“A lucid and meticulously reported book by one of the Wall Street Journal’s ace reporters” (George Anders, Forbes contributor and author of The Rare Find).
In 1938, the administration of Franklin Delano Roosevelt created a small agency called Fannie Mae. Intended to make home loans more accessible, the agency was born of the Great Depression and a government desperate to revive housing construction. It was a minor detail of the New Deal, barely recorded by the newspapers of the day.
Over the next seventy years, Fannie Mae evolved into one of the largest financial companies in the world, owned by private shareholders but with its nearly $1 trillion of debt effectively guaranteed by the government. Almost from the beginning, critics repeatedly warned that Fannie was an accident waiting to happen. Then, in 2008, the housing market collapsed.

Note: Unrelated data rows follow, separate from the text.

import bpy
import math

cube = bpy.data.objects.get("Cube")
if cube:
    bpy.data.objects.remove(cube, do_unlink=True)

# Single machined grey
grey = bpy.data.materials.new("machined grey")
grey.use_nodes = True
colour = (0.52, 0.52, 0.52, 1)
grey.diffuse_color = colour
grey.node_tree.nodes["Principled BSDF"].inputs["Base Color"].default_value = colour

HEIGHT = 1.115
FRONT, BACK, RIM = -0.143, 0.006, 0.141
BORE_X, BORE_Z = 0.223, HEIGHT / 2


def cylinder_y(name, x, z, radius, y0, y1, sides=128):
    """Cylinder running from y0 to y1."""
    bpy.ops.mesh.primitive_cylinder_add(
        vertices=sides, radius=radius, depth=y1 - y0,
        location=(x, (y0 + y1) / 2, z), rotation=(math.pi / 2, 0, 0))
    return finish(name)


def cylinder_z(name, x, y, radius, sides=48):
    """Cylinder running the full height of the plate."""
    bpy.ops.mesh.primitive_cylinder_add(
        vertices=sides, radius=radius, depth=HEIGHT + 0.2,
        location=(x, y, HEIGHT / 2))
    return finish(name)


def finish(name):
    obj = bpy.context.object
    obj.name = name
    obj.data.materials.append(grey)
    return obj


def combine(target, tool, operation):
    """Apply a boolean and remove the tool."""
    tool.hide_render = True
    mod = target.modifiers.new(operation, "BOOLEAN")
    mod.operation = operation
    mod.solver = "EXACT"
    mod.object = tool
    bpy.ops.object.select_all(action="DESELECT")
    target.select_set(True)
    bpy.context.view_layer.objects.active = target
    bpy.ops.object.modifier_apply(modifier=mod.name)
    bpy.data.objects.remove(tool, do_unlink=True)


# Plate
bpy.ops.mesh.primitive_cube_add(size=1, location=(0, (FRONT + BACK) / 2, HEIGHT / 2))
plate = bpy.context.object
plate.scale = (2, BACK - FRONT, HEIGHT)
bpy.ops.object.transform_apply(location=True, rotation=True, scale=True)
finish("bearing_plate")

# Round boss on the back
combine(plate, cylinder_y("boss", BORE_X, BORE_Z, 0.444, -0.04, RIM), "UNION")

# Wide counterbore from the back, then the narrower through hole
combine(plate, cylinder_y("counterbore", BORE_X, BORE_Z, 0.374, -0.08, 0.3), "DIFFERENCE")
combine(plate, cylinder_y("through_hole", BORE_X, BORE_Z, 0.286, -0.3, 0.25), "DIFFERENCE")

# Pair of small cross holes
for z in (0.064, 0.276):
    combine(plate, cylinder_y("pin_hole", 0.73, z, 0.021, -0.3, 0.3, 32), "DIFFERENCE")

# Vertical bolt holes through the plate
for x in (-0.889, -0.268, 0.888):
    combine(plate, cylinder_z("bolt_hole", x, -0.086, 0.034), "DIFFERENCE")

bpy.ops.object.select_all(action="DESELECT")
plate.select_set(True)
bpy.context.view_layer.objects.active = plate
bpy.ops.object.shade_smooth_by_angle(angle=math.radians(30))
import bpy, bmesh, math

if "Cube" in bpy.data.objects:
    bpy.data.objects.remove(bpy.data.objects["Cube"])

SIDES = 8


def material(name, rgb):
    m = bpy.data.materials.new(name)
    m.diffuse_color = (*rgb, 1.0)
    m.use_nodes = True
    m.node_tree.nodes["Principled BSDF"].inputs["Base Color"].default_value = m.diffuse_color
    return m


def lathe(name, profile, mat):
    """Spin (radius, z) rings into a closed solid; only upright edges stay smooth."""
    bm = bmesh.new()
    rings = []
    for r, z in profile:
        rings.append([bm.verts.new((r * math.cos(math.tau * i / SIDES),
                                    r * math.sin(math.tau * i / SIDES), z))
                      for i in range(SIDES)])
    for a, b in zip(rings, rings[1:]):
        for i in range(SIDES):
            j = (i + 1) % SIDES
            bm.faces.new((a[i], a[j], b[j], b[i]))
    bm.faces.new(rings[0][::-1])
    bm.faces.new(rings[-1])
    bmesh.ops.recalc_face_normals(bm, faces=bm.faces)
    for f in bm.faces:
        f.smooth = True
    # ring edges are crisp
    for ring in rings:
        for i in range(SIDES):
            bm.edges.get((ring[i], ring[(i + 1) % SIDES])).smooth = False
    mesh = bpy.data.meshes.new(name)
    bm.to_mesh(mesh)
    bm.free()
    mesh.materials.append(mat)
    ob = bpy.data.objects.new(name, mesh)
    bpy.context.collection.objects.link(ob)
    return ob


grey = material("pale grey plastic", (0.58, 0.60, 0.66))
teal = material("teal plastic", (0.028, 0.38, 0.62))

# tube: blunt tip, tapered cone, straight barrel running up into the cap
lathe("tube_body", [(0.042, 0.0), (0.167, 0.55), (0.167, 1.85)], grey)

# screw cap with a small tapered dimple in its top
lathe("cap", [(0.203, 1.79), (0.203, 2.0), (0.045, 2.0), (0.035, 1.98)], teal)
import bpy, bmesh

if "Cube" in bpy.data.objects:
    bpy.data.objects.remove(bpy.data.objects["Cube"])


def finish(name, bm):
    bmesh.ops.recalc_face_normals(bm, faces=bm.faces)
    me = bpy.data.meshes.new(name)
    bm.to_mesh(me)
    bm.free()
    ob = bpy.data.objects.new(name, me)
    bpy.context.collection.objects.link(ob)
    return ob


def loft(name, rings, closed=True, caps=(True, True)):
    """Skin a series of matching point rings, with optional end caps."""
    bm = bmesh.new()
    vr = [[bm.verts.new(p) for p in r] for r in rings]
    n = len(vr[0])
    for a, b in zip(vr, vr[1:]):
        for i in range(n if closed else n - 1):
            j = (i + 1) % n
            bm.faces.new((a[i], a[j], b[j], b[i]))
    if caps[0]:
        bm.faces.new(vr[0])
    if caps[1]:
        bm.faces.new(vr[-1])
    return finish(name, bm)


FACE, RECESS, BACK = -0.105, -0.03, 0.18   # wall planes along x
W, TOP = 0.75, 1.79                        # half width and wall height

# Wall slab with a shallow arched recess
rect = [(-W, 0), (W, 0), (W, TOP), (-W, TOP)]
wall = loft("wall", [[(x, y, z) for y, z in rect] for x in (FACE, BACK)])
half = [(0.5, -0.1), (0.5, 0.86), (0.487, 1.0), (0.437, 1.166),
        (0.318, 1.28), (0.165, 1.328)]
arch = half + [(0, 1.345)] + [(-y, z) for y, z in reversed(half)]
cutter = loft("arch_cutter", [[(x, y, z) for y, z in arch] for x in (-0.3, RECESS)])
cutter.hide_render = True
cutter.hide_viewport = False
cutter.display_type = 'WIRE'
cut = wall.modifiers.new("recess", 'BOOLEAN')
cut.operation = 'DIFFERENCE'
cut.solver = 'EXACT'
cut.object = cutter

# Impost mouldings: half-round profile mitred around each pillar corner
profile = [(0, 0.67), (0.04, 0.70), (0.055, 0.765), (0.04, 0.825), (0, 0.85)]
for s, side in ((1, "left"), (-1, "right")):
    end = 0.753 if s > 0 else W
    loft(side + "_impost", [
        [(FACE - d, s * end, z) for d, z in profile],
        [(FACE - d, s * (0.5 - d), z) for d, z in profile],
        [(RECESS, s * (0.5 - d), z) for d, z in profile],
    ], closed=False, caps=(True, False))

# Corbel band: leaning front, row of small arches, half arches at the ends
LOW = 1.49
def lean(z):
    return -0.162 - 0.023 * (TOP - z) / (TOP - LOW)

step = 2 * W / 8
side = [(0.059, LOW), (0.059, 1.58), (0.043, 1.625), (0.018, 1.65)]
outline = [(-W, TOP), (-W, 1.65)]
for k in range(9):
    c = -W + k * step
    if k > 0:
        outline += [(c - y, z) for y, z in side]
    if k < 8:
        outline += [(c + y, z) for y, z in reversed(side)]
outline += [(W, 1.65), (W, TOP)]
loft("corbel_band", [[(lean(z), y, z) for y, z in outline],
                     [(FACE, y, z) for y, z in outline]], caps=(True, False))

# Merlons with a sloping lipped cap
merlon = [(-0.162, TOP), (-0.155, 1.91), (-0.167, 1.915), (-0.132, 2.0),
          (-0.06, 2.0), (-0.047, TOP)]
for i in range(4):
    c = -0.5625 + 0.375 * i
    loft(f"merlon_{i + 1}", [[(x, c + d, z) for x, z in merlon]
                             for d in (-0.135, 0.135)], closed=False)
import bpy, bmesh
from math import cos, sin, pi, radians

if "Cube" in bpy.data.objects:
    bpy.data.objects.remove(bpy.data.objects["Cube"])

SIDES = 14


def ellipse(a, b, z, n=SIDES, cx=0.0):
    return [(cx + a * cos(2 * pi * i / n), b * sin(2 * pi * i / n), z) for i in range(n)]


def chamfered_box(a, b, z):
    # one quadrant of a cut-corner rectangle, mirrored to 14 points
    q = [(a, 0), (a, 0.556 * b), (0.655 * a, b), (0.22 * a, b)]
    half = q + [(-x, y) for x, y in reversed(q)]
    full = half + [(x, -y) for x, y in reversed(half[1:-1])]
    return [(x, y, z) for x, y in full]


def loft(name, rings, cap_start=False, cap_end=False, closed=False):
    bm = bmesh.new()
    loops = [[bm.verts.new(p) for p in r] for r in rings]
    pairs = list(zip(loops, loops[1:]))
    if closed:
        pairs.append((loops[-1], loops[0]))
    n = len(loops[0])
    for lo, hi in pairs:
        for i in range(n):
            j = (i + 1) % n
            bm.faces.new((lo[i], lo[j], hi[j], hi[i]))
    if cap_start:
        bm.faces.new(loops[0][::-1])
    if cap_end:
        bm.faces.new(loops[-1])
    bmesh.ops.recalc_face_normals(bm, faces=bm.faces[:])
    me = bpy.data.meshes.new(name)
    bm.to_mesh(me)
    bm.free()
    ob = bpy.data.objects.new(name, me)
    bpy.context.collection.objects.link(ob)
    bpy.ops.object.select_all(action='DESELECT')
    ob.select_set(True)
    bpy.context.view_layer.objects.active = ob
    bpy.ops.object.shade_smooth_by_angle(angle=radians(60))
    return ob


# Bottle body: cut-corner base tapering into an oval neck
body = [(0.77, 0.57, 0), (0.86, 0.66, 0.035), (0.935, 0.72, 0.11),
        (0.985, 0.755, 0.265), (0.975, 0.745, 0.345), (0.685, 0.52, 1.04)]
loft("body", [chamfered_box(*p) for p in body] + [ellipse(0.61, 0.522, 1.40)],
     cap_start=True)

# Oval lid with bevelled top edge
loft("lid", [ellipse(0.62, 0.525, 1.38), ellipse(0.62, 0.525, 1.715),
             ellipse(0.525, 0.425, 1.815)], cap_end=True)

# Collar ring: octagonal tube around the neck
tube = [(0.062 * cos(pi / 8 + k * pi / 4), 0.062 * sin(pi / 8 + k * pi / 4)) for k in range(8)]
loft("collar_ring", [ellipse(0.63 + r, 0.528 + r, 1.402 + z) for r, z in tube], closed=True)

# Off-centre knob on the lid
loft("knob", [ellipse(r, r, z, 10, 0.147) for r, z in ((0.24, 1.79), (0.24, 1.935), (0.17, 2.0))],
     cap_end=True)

Amid a wave of foreclosures, the company’s capital began to run out, and the US Treasury seized control. From the New Deal to President Obama’s administration, James R. Hagerty explains this fascinating but little-understood saga. Based on the author’s reporting for the Wall Street Journal, personal research, and interviews with executives, regulators, and congressional leaders, The Fateful History of Fannie Mae, he explains the politics, economics, and human frailties behind seven decades of missed opportunities to prevent a financial disaster.